The trial was integrated within routine BCSP operations in November 2012. Using a cluster randomised controlled design all adults aged 59–74 years who were being routinely invited to complete the gFOBt were randomised based on day of invitation. The Index of Multiple Deprivation was used to create SES quintiles. The control group received the standard information booklet (‘SI’). The intervention group received the SI booklet and the Gist leaflet (‘SI + Gist’) which had been designed to help people with lower literacy engage with the invitation. Blinding of hubs was not possible and invited subjects were not made aware of a comparator condition. The primary outcome was the gradient in uptake across IMD quintiles.
In November 2012, 163,525 individuals were allocated to either the ‘SI’ intervention (n = 79,104) or the ‘SI + Gist’ group (n = 84,421). Overall uptake was similar between the intervention and control groups (SI: 57.3% and SI + Gist: 57.6%; OR = 1.02, 95% CI: 0.92–1.13, p = 0.77). Uptake was 42.0% (SI) vs. 43.0% (SI + Gist) in the most deprived quintile and 65.6% vs. 65.8% in the least deprived quintile (interaction p = 0.48). The SES gradient in uptake was similar between the study groups within age, gender, hub and screening round sub-groups.
Providing supplementary simplified information in addition to the standard information booklet did not reduce the SES gradient in uptake in the NHS BCSP. The effectiveness of the Gist leaflet when used alone should be explored in future research.
New research has discovered how a genomic approach to understanding bowel (colorectal) cancer could improve the prognosis and quality of life for patients.
Bowel cancer is the fourth most common cancer in the UK, with 41,200 people newly diagnosed each year. A number of treatment options are available but mortality rates remain high, with bowel cancer the second most common cause of cancer death in the UK.
Researchers at Queen’s University Belfast, in collaboration with the University of Oxford and the University of Leeds have made a significant advance in the treatment of bowel cancer.
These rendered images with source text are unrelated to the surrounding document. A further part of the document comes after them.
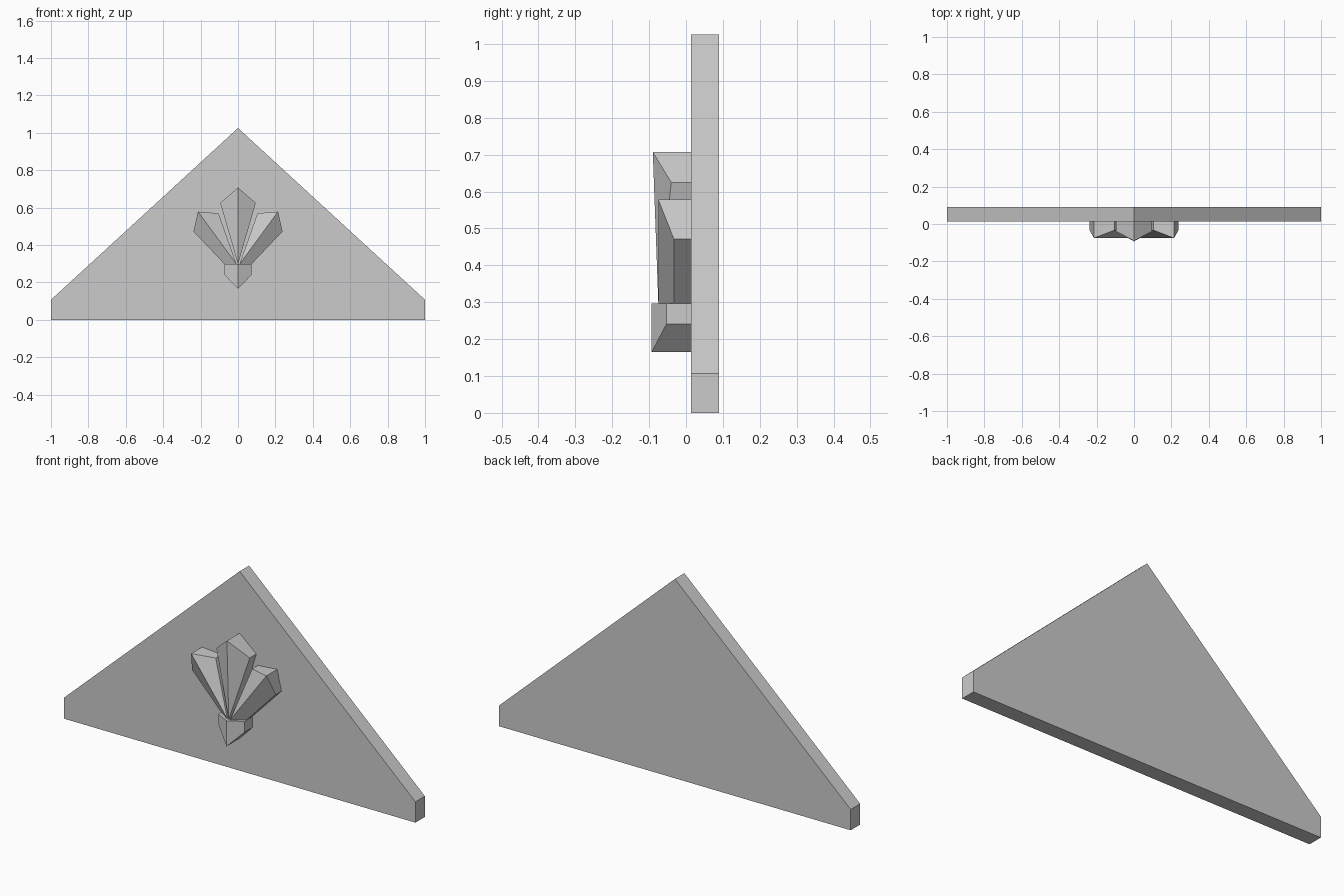
import bpy
import bmesh

cube = bpy.data.objects.get("Cube")
if cube:
    bpy.data.objects.remove(cube)

FRONT, BACK = 0.013, 0.09

stone = bpy.data.materials.new("grey_stone")
stone.use_nodes = True
GREY = (0.6, 0.6, 0.6, 1)
stone.diffuse_color = GREY
stone.node_tree.nodes["Principled BSDF"].inputs["Base Color"].default_value = GREY


def carve(name, outline, back, ridge_end=None, side=1):
    """Extrude an outline of (x, y, z) points to a flat back.
    The front is creased from the first point to the one at ridge_end."""
    bm = bmesh.new()
    front = [bm.verts.new((side * x, y, z)) for x, y, z in outline]
    rear = [bm.verts.new((side * x, back, z)) for x, y, z in outline]
    if ridge_end:
        bm.faces.new(front[:ridge_end + 1])
        bm.faces.new(front[ridge_end:] + front[:1])
    else:
        bm.faces.new(front)
    bm.faces.new(rear[::-1])
    for i in range(len(front)):
        j = (i + 1) % len(front)
        bm.faces.new((front[j], front[i], rear[i], rear[j]))
    bmesh.ops.recalc_face_normals(bm, faces=bm.faces)
    mesh = bpy.data.meshes.new(name)
    bm.to_mesh(mesh)
    bm.free()
    mesh.materials.append(stone)
    obj = bpy.data.objects.new(name, mesh)
    bpy.context.collection.objects.link(obj)


# Gable slab
carve("gable_slab", [(0, FRONT, 1.025), (1, FRONT, 0.107), (1, FRONT, 0),
                     (-1, FRONT, 0), (-1, FRONT, 0.107)], BACK)

# Ornament parts sink slightly into the slab
SEAT = FRONT + 0.004

# Upright middle petal
carve("middle_petal", [(0, -0.09, 0.707), (0.095, -0.04, 0.625),
                       (0, -0.075, 0.297), (-0.095, -0.04, 0.625)], SEAT, 2)

# Leaning side petals
for label, side in (("left", 1), ("right", -1)):
    carve(label + "_petal", [(0.214, -0.075, 0.578), (0.238, -0.033, 0.472),
                             (0.072, -0.033, 0.297), (0.008, -0.075, 0.297),
                             (0.104, -0.033, 0.569)], SEAT, 3, side)

# Pointed base knob
carve("base_knob", [(0, -0.093, 0.297), (0.073, -0.053, 0.297), (0.073, -0.053, 0.241),
                    (0, -0.093, 0.165), (-0.073, -0.053, 0.241), (-0.073, -0.053, 0.297)],
      SEAT, 3)
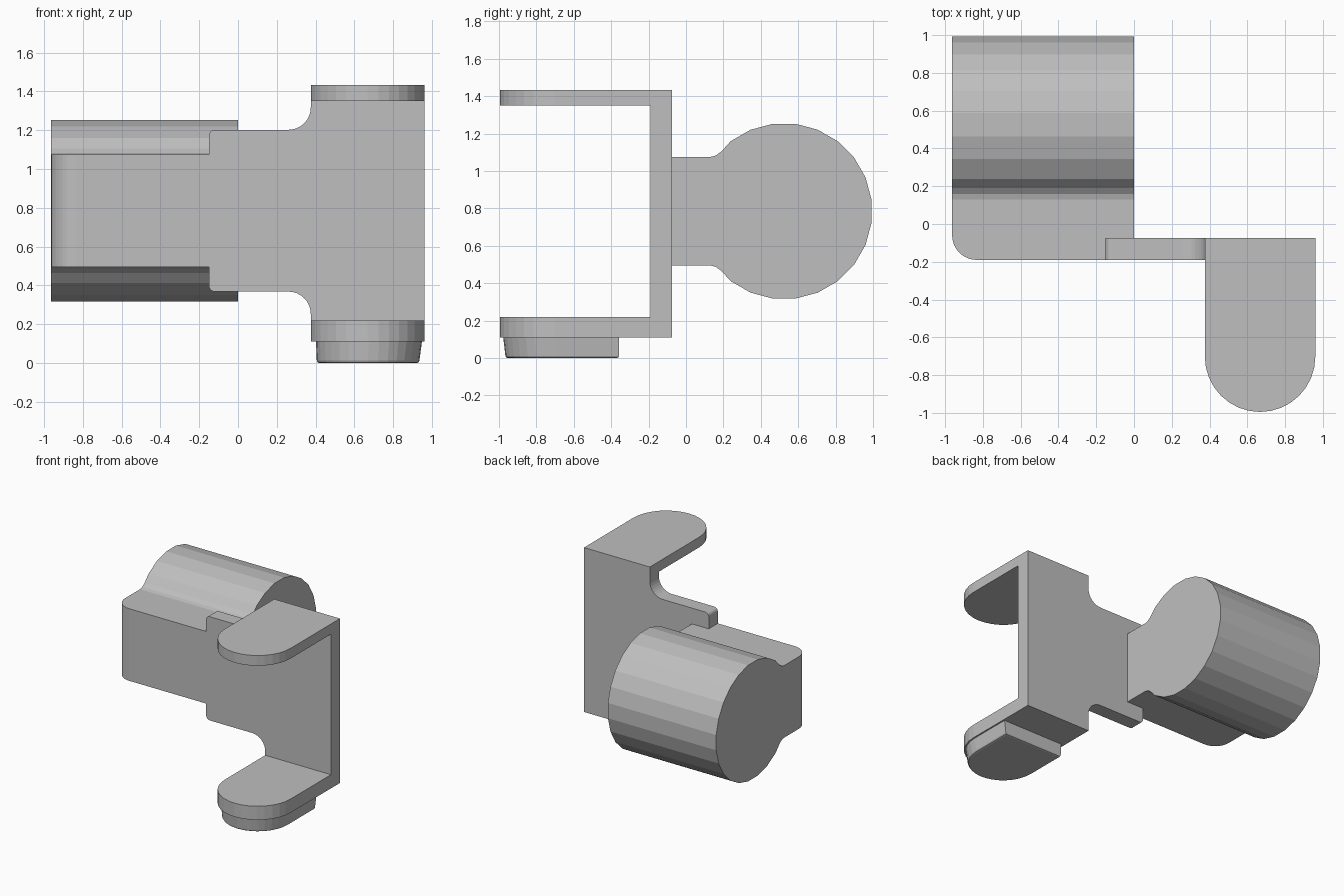
import bpy, bmesh, math

if "Cube" in bpy.data.objects:
    bpy.data.objects.remove(bpy.data.objects["Cube"])

grey = bpy.data.materials.new("light_grey")
grey.diffuse_color = (0.52, 0.52, 0.52, 1)
grey.use_nodes = True
grey.node_tree.nodes["Principled BSDF"].inputs["Base Color"].default_value = grey.diffuse_color


def arc(cx, cy, r, a0, a1, n):
    """Points on an arc, angles in degrees."""
    return [(cx + r * math.cos(math.radians(a0 + (a1 - a0) * i / n)),
             cy + r * math.sin(math.radians(a0 + (a1 - a0) * i / n))) for i in range(n + 1)]


def prism(name, pts, axis, lo, hi, bevel=None):
    """Extrude a 2D outline along an axis; bevel = (edge test, width, segments)."""
    place = {"x": lambda p, h: (h, p[0], p[1]),
             "y": lambda p, h: (p[0], h, p[1]),
             "z": lambda p, h: (p[0], p[1], h)}[axis]
    bm = bmesh.new()
    rings = [[bm.verts.new(place(p, h)) for p in pts] for h in (lo, hi)]
    bm.faces.new(rings[0][::-1])
    bm.faces.new(rings[1])
    n = len(pts)
    for i in range(n):
        j = (i + 1) % n
        bm.faces.new((rings[0][i], rings[0][j], rings[1][j], rings[1][i]))
    bmesh.ops.recalc_face_normals(bm, faces=bm.faces[:])
    if bevel:
        test, width, segs = bevel
        edges = [e for e in bm.edges if all(test(v.co) for v in e.verts)]
        bmesh.ops.bevel(bm, geom=edges, offset=width, segments=segs,
                        profile=0.5, affect='EDGES')
    mesh = bpy.data.meshes.new(name)
    bm.to_mesh(mesh)
    bm.free()
    mesh.materials.append(grey)
    ob = bpy.data.objects.new(name, mesh)
    bpy.context.collection.objects.link(ob)
    return ob


def tongue(x0, x1, y_back, y_front):
    """Outline with a square back and a half-round front."""
    r = (x1 - x0) / 2
    return [(x1, y_back), (x0, y_back)] + arc((x0 + x1) / 2, y_front + r, r, 180, 360, 16)


FRONT, BACK, MID = -0.19, -0.075, 0.785

# Motor housing: drum with a filleted neck, one rounded vertical corner
upper = [(FRONT, 0.29), (0.13, 0.29), (0.16, 0.298), (0.19, 0.32)]
drum = [(y, z) for y, z in arc(0.525, 0, 0.471, 127.5, -127.5, 17)]
outline = upper + drum + [(y, -z) for y, z in reversed(upper)]
housing = prism("motor_housing", [(y, z + MID) for y, z in outline], "x", -0.963, 0.0,
                (lambda c: c.x < -0.96 and c.y < FRONT + 0.001, 0.13, 8))

# Upright plate: rounded tab on the left, concave fillets to the wide right part
top_half = (arc(-0.12, 1.172, 0.03, 180, 90, 4)
            + arc(0.26, 1.317, 0.115, 270, 360, 8) + [(0.375, 1.432), (0.96, 1.432)])
bottom_half = ([(0.96, 0.11), (0.375, 0.11)]
               + arc(0.26, 0.253, 0.115, 0, 90, 8) + arc(-0.12, 0.398, 0.03, 270, 180, 4))
bracket = prism("bracket", top_half + bottom_half, "y", FRONT, BACK)

# Upper and lower support arms
arm = tongue(0.375, 0.96, BACK, -0.995)
arms = [prism("upper_arm", arm, "z", 1.35, 1.432), prism("lower_arm", arm, "z", 0.11, 0.22)]

# Merge the moulded parts into one clean body
for part in arms + [housing]:
    mod = bracket.modifiers.new("union", 'BOOLEAN')
    mod.operation, mod.solver, mod.object = 'UNION', 'EXACT', part
bpy.context.view_layer.update()
merged = bpy.data.meshes.new_from_object(
    bracket.evaluated_get(bpy.context.evaluated_depsgraph_get()))
bracket.modifiers.clear()
bracket.data = merged
for part in arms + [housing]:
    bpy.data.objects.remove(part)

# Foot pad: slightly tapered, with a softened bottom rim
foot = prism("foot_pad", tongue(0.402, 0.948, -0.358, -0.977), "z", 0.0, 0.11)
for v in foot.data.vertices:
    if v.co.z < 0.01:
        v.co.x = 0.67 + (v.co.x - 0.675) * 0.965
        v.co.y = -0.358 + (v.co.y + 0.358) * 0.98
bm = bmesh.new()
bm.from_mesh(foot.data)
rim = [e for e in bm.edges if all(v.co.z < 0.01 for v in e.verts)]
bmesh.ops.bevel(bm, geom=rim, offset=0.012, segments=2, profile=0.5, affect='EDGES')
bm.to_mesh(foot.data)
bm.free()
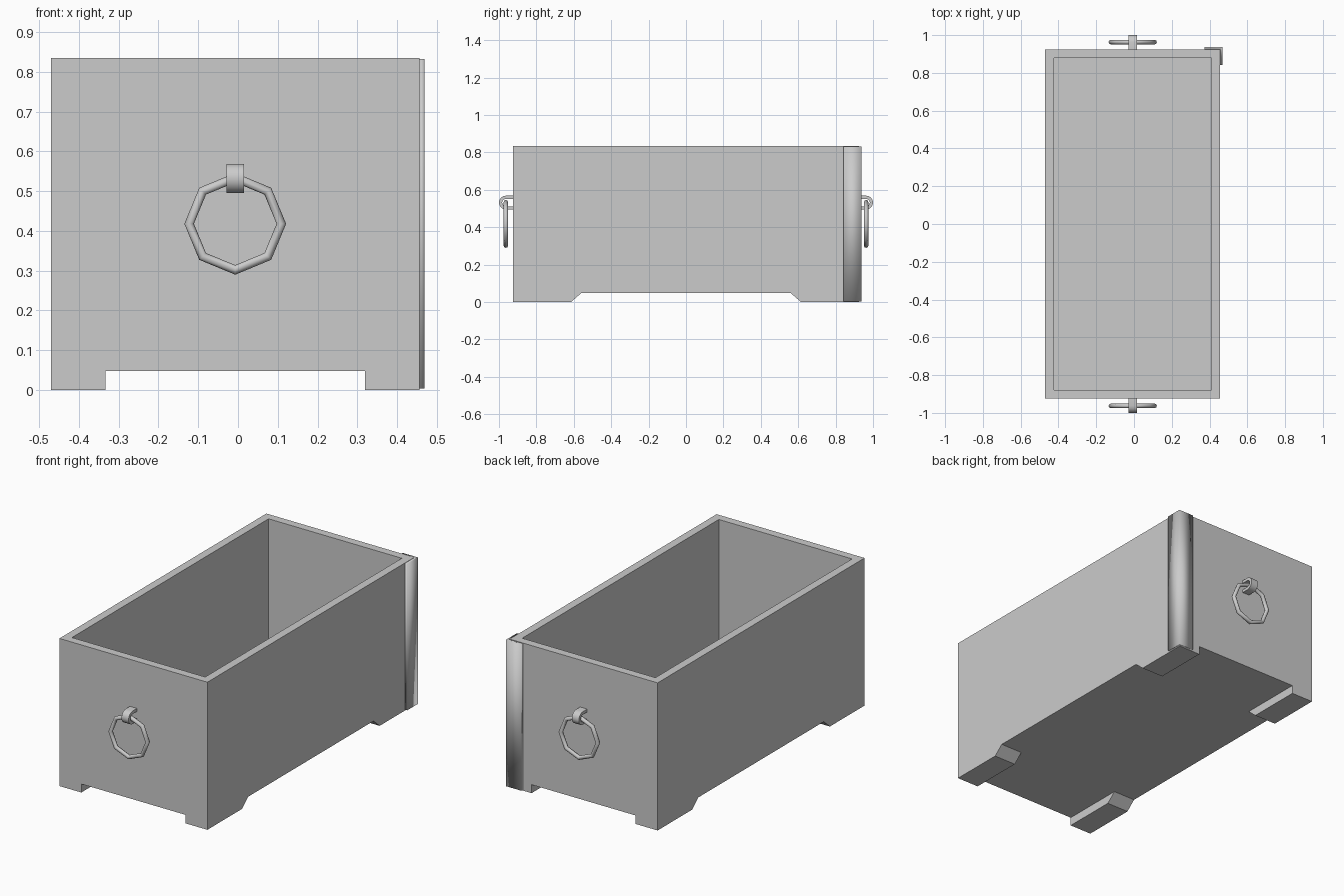
import bpy, bmesh, math
from mathutils import Vector

cube = bpy.data.objects.get("Cube")
if cube:
    bpy.data.objects.remove(cube, do_unlink=True)

# One flat grey for everything
GREY = (0.6, 0.6, 0.6, 1.0)
grey = bpy.data.materials.new("plain_grey")
grey.use_nodes = True
grey.diffuse_color = GREY
grey.node_tree.nodes["Principled BSDF"].inputs["Base Color"].default_value = GREY

X0, X1, Y = -0.47, 0.456, 0.925
BASE, TOP = 0.048, 0.835
WALL = 0.065


def finish(name, bm, smooth=None):
    bmesh.ops.recalc_face_normals(bm, faces=bm.faces)
    mesh = bpy.data.meshes.new(name)
    bm.to_mesh(mesh)
    bm.free()
    obj = bpy.data.objects.new(name, mesh)
    bpy.context.collection.objects.link(obj)
    mesh.materials.append(grey)
    if smooth is not None:
        bpy.ops.object.select_all(action='DESELECT')
        obj.select_set(True)
        bpy.context.view_layer.objects.active = obj
        bpy.ops.object.shade_smooth_by_angle(angle=math.radians(smooth))
    return obj


def prism(name, outline, offset, smooth=None):
    """Extrude a closed outline of 3D points along an offset."""
    bm = bmesh.new()
    face = bm.faces.new([bm.verts.new(p) for p in outline])
    ext = bmesh.ops.extrude_face_region(bm, geom=[face], use_keep_orig=True)
    moved = [v for v in ext["geom"] if isinstance(v, bmesh.types.BMVert)]
    bmesh.ops.translate(bm, verts=moved, vec=Vector(offset))
    return finish(name, bm, smooth)


# Open box: inset the top face and push it down
bm = bmesh.new()
bmesh.ops.create_cube(bm, size=1)
for v in bm.verts:
    v.co = (X1 if v.co.x > 0 else X0, math.copysign(Y, v.co.y),
            TOP if v.co.z > 0 else BASE)
top = max(bm.faces, key=lambda f: f.calc_center_median().z)
bmesh.ops.inset_individual(bm, faces=[top], thickness=WALL)
ext = bmesh.ops.extrude_discrete_faces(bm, faces=[top])
bmesh.ops.translate(bm, verts=ext["faces"][0].verts, vec=(0, 0, BASE + WALL - TOP))
finish("box_body", bm)

# Four corner feet with a sloped inner end
for end, s in (("front", -1), ("back", 1)):
    for side, x in (("right", X0), ("left", X1 - 0.137)):
        outline = [(x, s * y, z) for y, z in
                   ((Y, 0), (0.615, 0), (0.56, BASE), (Y, BASE))]
        prism(f"{end}_{side}_foot", outline, (0.137, 0, 0))

# Thin angle strip wrapping the back left corner
T = 0.013
prism("corner_strip",
      [(x, y, 0.004) for x, y in
       ((0.373, Y), (X1, Y), (X1, 0.843), (X1 + T, 0.843),
        (X1 + T, Y + T), (0.373, Y + T))],
      (0, 0, 0.829), smooth=100)

# Ring handle and its curled bracket on each end
RING_X, RING_Y, HOOK_Z = -0.007, 0.963, 0.532


def hook_arc(radius, steps=8):
    """Half circle from top to bottom, bulging away from the box."""
    return [(RING_Y + radius * math.sin(a), HOOK_Z + radius * math.cos(a))
            for a in (math.pi * i / steps for i in range(steps + 1))]


for end, s in (("front", -1), ("back", 1)):
    outer, inner = hook_arc(0.037), hook_arc(0.02)
    profile = ([(Y, outer[0][1])] + outer + [(Y, outer[-1][1])]
               + [(Y, inner[-1][1])] + inner[::-1] + [(Y, inner[0][1])])
    prism(f"{end}_ring_bracket",
          [(RING_X - 0.022, s * y, z) for y, z in profile],
          (0.044, 0, 0), smooth=40)

    bpy.ops.mesh.primitive_torus_add(
        major_segments=8, minor_segments=8, major_radius=0.116,
        minor_radius=0.012, location=(RING_X, s * RING_Y, 0.418),
        rotation=(math.pi / 2, 0, 0))
    ring = bpy.context.object
    ring.name = f"{end}_ring_handle"
    ring.data.materials.append(grey)
    bpy.ops.object.shade_smooth_by_angle(angle=math.radians(60))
The study, which has been published in the journal Nature Communications, has shown how defining precise gene signatures within bowel cancer cells can allow us to develop novel prognostic and predictive markers for bowel cancer and help to drive personalised medicine approaches.